That provocative tweet clearly didn’t sit well with Morsi. His official account tweeted back: “It’s inappropriate for a diplomatic mission to engage in such negative political propaganda.”
The U.S. Embassy appears to have responded to Morsi’s message by temporarily shutting down its Twitter account. Foreign Policy says that the State Department urged the embassy to put it back online for fear of having it “appear as if the U.S. is caving to the online pressure.”
And when the embassy account did reemerge a little while later, the recent offending tweets had been removed.
Morsi, too, appeared to have deleted the tweet questioning the embassy’s original tweet.
Explains our colleague Ernesto Londoño:
@USEmbassyCairo has been among the most active and interactive twitter accounts run by the State Department. Over the past couple of years, it has fielded questions in real time on everything from slow visa processing and U.S. tear gas export policy to reports in the Egyptian press that the embassy has pushed back on.
Whoever is behind the account has been on a curiously long leash, considering how risk- averse Foggy Bottom tends to be on message control, particularly in the Arab world.
But now it looks like they might get reined in a bit.
Sequestration drops the ball
It’s prom season — not just for high school kids renting tuxes, but for members of the military, whose formal balls crop up like corsage blooms in the spring.
This year, sequestration and tight fiscal times are playing the spoiler, at least for the Army, which has canceled its annual fancy-dress Birthday Ball because of the budget cuts, according to a recent memo from Army Secretary John McHugh and Gen. Raymond Odierno.

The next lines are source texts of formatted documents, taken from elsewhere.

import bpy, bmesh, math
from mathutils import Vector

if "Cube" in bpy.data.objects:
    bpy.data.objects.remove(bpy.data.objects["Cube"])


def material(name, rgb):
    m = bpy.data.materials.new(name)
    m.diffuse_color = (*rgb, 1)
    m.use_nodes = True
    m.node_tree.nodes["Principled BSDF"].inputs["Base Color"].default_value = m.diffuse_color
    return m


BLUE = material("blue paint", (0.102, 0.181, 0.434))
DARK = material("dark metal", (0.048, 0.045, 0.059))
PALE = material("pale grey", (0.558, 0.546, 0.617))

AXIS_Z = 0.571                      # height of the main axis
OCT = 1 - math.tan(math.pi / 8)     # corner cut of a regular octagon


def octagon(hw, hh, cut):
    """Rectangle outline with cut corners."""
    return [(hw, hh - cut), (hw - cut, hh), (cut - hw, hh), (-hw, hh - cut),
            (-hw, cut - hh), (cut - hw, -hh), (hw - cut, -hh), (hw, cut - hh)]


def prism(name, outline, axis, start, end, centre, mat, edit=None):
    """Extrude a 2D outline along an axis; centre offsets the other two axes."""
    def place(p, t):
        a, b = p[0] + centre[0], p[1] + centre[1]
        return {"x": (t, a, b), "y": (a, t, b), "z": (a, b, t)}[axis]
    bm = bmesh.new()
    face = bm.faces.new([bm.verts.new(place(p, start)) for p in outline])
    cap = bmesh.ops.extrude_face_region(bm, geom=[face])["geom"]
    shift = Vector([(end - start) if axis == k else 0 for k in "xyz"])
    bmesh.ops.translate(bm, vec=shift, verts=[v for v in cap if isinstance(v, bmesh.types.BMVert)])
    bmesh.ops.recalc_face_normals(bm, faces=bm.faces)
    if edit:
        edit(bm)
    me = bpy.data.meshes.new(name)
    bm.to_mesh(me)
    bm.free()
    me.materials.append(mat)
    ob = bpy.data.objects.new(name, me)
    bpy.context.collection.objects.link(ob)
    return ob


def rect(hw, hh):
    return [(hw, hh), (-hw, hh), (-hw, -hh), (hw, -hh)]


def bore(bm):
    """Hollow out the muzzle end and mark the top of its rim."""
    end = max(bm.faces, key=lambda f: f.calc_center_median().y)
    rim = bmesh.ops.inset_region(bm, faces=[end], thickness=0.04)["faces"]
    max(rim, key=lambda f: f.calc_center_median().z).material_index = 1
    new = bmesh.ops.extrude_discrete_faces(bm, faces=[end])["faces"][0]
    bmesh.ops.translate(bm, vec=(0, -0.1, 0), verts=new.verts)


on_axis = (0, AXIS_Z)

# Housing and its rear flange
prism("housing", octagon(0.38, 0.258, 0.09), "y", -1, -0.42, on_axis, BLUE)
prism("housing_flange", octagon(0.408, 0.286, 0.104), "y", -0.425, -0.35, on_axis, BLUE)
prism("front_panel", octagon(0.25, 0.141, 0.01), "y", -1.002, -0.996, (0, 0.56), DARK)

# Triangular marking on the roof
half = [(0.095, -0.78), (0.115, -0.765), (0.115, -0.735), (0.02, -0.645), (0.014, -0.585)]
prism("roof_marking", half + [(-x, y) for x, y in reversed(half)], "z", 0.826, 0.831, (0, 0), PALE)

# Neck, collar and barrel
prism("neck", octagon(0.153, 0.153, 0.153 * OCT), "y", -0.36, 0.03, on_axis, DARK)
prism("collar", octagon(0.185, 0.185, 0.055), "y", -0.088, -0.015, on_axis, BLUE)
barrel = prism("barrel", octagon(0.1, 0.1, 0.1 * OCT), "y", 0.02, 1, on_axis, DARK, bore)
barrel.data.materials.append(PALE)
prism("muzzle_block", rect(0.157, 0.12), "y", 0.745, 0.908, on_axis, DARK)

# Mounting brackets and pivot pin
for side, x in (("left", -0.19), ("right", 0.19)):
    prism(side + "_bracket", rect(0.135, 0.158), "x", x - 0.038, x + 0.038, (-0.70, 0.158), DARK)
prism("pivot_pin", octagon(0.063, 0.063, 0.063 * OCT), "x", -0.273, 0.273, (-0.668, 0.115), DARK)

“Due to the uncertain Fiscal Year 2013 funding caused by the combined effects of a possible year-long Continuing Resolution (CR) and sequestration, along with the need to protect funding for wartime operations, we are cancelling the HQDA Army Birthday Ball scheduled for 15 June 2013,” the killjoy memo states. “This action supports the department’s overall effort to reduce spending of appropriated funds.”
Which means there’ll be no soldiers in formal dress adorned with medals. No dancing in the Washington Hilton ballroom, no women in gowns, no toasts.
The event is usually one of the social highlights of the year for hundreds of Army soldiers and spouses; last year’s bash featured musical performances by a jazz band from Howard and by the group World Class Rockers, which features former members of Journey, Boston, Santana, Steppenwolf and Lynyrd Skynyrd.